_YOUR TASK_. Below are the records. Retype exactly the lines between the lines holding "add_slab(slabs, outline, lo, hi)" and "inward = Vector((-along.y, along.x, 0))", inclusive.

_RECORDS PROVIDED_.
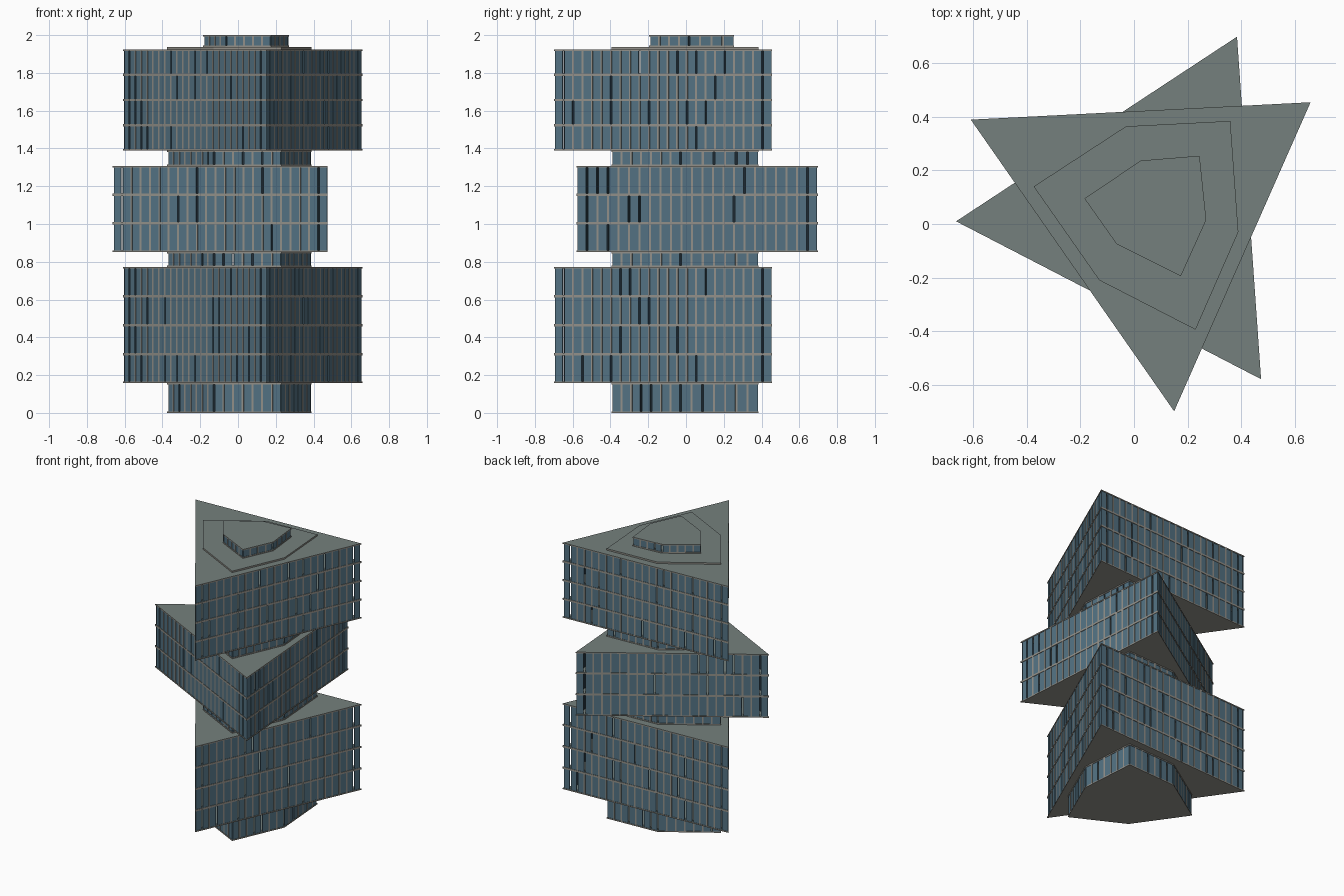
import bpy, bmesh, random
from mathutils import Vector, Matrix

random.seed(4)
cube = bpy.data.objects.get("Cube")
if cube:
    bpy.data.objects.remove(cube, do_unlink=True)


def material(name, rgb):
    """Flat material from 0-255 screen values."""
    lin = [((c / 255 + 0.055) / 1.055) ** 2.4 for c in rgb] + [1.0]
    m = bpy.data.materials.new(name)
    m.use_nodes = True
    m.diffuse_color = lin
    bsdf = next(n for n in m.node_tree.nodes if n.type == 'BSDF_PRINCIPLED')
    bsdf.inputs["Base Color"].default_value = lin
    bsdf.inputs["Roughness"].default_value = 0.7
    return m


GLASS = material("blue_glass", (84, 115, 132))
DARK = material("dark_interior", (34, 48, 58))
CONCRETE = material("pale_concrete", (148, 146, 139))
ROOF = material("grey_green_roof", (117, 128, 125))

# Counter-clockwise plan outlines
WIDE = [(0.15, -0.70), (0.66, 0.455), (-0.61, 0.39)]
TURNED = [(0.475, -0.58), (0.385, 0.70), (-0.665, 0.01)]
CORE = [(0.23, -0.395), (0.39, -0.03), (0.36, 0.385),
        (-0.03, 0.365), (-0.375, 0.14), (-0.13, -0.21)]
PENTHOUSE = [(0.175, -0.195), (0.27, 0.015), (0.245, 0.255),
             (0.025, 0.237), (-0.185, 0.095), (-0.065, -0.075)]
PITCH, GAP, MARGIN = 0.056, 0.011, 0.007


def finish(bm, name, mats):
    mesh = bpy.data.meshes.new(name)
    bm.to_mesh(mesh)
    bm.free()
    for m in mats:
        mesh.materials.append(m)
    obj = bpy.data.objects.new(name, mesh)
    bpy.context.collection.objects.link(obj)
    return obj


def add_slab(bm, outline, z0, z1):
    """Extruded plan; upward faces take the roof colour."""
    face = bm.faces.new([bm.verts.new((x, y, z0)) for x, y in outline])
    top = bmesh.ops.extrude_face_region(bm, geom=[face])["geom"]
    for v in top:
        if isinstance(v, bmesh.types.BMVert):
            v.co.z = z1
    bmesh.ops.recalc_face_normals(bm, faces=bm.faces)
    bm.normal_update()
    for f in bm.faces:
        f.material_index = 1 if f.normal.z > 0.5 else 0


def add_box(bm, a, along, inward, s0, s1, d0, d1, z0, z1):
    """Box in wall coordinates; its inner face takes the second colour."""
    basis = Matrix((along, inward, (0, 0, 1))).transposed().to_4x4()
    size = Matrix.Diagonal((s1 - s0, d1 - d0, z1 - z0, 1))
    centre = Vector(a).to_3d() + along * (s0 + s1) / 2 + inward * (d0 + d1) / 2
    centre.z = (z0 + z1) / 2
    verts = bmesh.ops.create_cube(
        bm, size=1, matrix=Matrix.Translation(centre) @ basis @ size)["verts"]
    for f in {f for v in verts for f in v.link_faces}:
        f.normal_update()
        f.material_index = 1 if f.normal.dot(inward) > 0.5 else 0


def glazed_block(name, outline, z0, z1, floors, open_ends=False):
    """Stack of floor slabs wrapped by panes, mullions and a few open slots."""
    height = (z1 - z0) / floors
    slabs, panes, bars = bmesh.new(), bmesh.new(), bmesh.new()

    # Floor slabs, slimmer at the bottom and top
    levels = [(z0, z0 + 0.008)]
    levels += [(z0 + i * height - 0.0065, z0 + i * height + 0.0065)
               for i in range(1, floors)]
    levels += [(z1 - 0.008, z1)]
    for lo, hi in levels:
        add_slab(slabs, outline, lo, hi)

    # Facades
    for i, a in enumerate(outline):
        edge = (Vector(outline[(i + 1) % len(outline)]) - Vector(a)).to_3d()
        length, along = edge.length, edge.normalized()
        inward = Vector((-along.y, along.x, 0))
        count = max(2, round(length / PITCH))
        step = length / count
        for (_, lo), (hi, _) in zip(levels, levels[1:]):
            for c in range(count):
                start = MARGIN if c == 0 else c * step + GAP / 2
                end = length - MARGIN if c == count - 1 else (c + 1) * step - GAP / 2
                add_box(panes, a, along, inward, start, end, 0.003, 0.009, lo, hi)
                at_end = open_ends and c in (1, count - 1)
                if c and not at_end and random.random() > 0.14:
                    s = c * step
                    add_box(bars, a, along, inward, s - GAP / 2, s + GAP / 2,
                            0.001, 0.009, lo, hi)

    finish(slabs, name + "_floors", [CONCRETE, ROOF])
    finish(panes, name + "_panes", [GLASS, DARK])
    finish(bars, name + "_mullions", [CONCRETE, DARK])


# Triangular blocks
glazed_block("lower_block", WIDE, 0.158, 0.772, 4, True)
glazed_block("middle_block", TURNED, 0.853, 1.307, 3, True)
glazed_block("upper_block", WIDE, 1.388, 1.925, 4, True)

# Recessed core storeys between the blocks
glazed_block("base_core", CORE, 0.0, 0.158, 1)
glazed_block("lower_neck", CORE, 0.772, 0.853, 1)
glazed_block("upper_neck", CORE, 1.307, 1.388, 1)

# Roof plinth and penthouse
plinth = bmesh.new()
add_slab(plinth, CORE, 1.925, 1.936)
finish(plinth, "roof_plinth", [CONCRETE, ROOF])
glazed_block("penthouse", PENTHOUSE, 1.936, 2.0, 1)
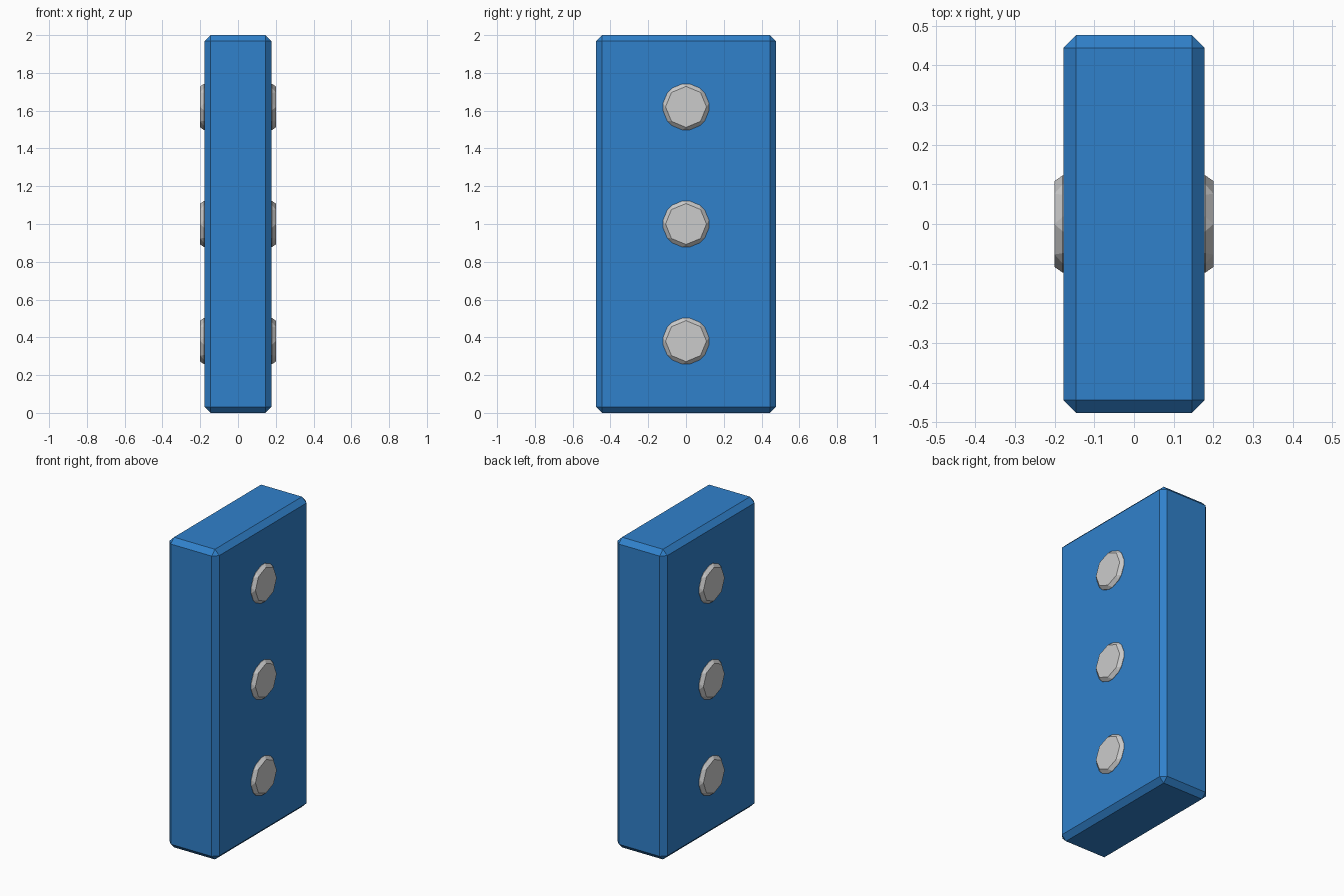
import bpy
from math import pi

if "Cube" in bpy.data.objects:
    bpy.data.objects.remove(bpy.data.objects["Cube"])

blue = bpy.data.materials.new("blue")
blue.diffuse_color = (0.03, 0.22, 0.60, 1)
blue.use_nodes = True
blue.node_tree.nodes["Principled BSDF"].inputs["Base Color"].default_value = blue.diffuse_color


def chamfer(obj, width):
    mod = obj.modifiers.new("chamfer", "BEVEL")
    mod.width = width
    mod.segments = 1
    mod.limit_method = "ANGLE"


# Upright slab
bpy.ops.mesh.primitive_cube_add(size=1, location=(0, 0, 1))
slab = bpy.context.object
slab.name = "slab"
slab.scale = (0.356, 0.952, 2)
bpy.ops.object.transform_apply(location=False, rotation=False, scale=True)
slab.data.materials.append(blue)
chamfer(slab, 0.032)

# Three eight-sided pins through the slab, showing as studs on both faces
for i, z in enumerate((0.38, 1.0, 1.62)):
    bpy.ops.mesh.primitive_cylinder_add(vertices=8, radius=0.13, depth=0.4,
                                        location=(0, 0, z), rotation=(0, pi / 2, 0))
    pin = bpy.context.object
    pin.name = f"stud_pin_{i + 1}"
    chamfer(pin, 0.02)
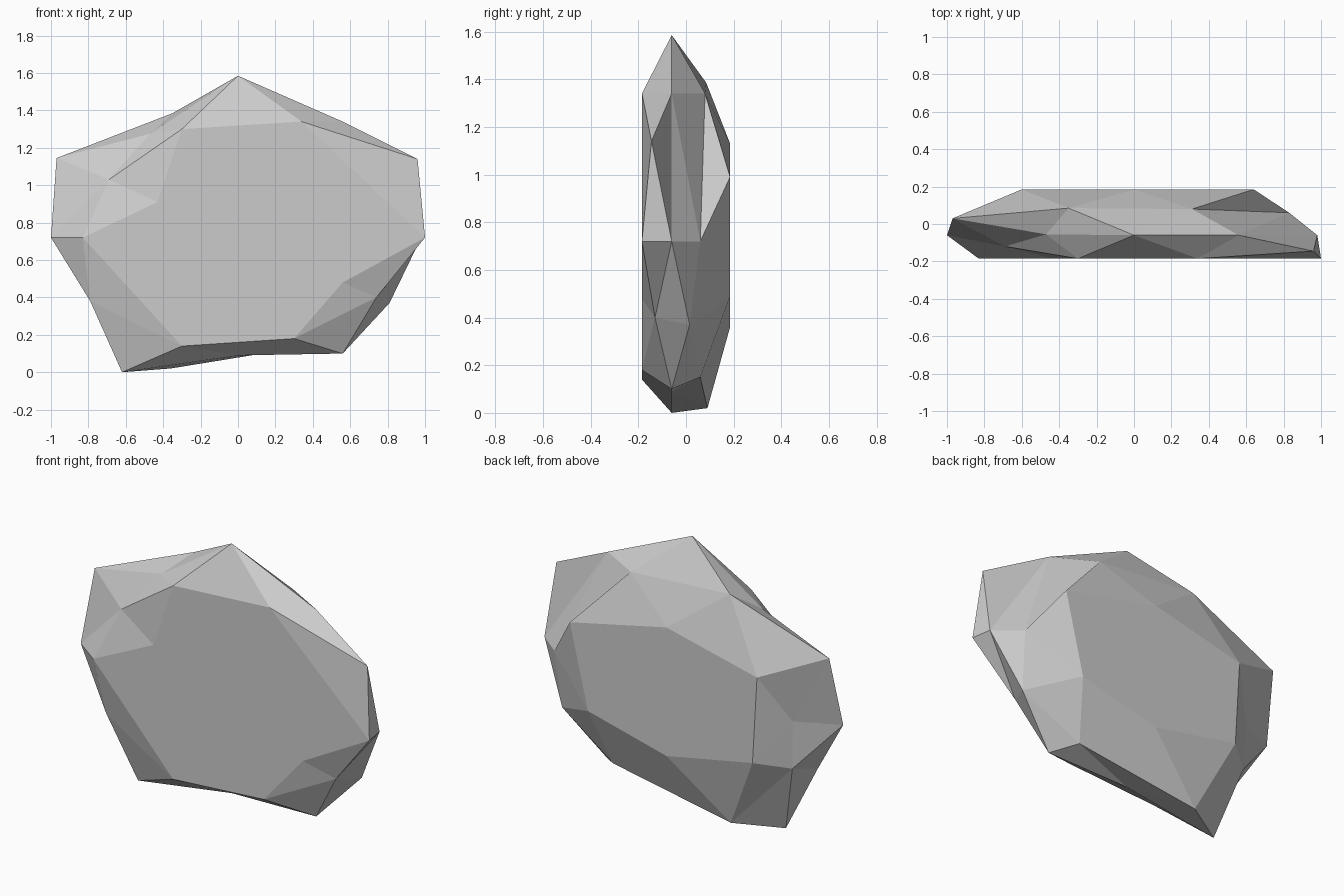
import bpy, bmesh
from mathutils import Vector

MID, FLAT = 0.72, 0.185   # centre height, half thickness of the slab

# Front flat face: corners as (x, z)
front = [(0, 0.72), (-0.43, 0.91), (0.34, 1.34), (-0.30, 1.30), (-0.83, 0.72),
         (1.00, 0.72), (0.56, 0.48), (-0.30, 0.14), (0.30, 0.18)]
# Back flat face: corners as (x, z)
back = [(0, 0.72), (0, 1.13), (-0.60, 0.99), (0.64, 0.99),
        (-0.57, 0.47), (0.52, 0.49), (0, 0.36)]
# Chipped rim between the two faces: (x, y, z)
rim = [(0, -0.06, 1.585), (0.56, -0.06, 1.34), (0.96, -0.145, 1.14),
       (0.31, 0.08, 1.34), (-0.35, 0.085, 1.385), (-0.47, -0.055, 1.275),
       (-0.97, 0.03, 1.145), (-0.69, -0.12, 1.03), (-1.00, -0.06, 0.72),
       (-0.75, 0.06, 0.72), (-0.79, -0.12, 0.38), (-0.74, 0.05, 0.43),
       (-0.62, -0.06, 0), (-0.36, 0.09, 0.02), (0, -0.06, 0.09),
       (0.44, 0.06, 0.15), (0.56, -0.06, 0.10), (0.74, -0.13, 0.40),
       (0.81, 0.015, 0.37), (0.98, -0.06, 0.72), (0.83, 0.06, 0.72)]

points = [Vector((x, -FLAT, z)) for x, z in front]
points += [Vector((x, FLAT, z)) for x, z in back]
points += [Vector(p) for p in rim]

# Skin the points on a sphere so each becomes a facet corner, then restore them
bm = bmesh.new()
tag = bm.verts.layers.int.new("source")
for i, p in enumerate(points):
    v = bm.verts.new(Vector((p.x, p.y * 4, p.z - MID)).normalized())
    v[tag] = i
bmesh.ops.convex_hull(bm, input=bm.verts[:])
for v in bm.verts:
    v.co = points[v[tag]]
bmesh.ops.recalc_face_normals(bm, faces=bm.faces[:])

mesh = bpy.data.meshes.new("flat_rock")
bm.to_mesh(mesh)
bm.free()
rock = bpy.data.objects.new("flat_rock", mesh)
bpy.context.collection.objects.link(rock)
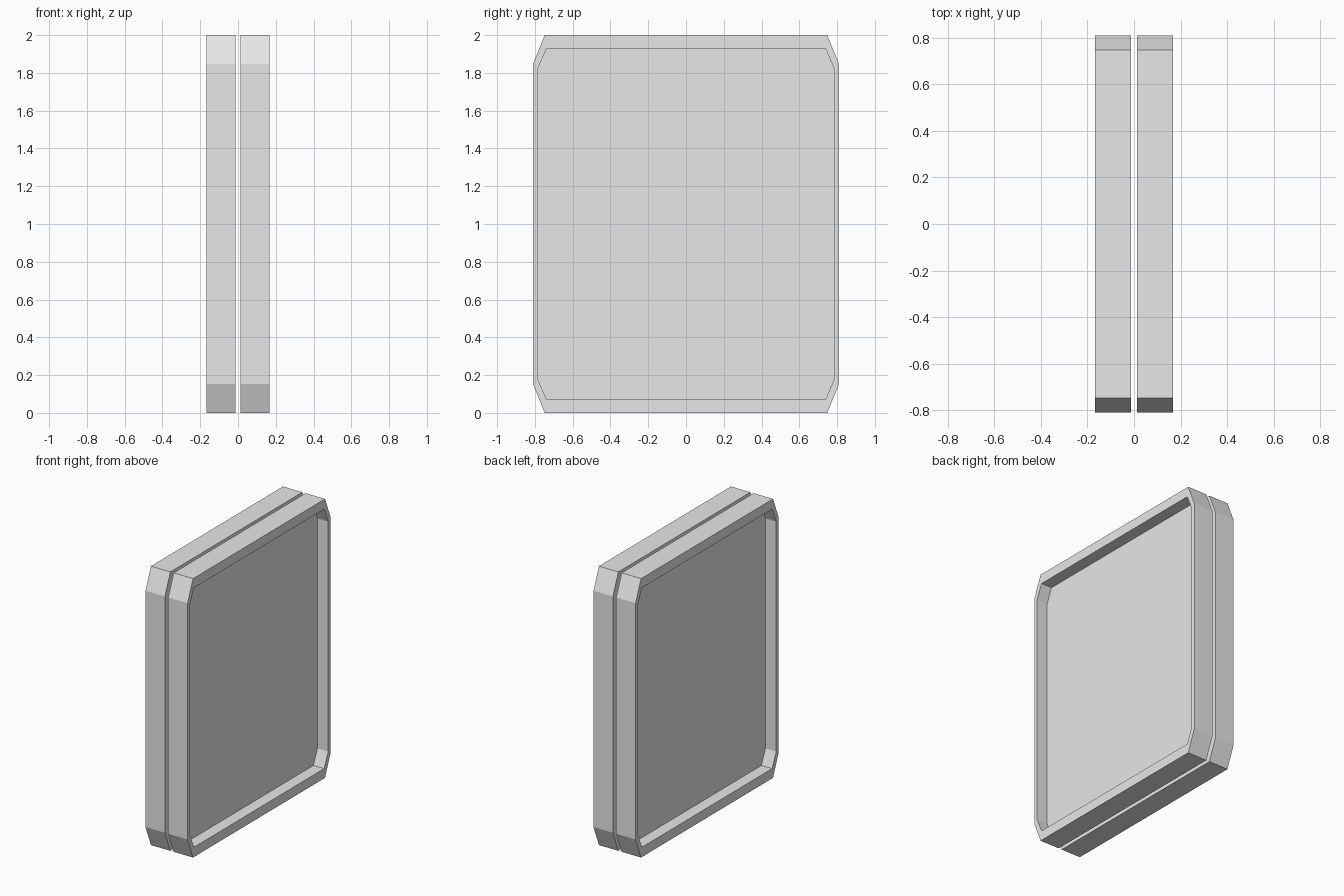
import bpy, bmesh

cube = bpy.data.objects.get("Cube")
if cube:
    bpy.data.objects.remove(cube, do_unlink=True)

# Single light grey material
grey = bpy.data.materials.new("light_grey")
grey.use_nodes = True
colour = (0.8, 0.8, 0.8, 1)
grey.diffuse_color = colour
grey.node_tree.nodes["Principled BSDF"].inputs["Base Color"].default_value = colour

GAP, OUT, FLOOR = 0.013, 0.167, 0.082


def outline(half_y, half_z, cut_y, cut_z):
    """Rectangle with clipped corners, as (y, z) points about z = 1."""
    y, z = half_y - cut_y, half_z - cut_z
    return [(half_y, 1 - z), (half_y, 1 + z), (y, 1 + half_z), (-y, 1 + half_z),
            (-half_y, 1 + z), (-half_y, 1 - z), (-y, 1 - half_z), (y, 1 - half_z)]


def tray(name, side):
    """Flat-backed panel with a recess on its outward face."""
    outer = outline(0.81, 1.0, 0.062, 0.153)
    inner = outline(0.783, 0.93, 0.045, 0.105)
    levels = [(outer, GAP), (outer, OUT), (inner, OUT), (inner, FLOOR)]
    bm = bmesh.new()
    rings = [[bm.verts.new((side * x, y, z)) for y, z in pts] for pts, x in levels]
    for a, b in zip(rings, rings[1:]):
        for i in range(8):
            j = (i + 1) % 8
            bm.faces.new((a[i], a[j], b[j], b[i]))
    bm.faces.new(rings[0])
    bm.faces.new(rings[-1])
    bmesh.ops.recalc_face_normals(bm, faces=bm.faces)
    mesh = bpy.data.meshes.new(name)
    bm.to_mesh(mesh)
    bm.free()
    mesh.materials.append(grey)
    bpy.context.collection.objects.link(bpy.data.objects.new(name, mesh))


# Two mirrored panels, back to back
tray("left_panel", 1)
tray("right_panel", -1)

_EXPECTED ANSWER_.
        add_slab(slabs, outline, lo, hi)

    # Facades
    for i, a in enumerate(outline):
        edge = (Vector(outline[(i + 1) % len(outline)]) - Vector(a)).to_3d()
        length, along = edge.length, edge.normalized()
        inward = Vector((-along.y, along.x, 0))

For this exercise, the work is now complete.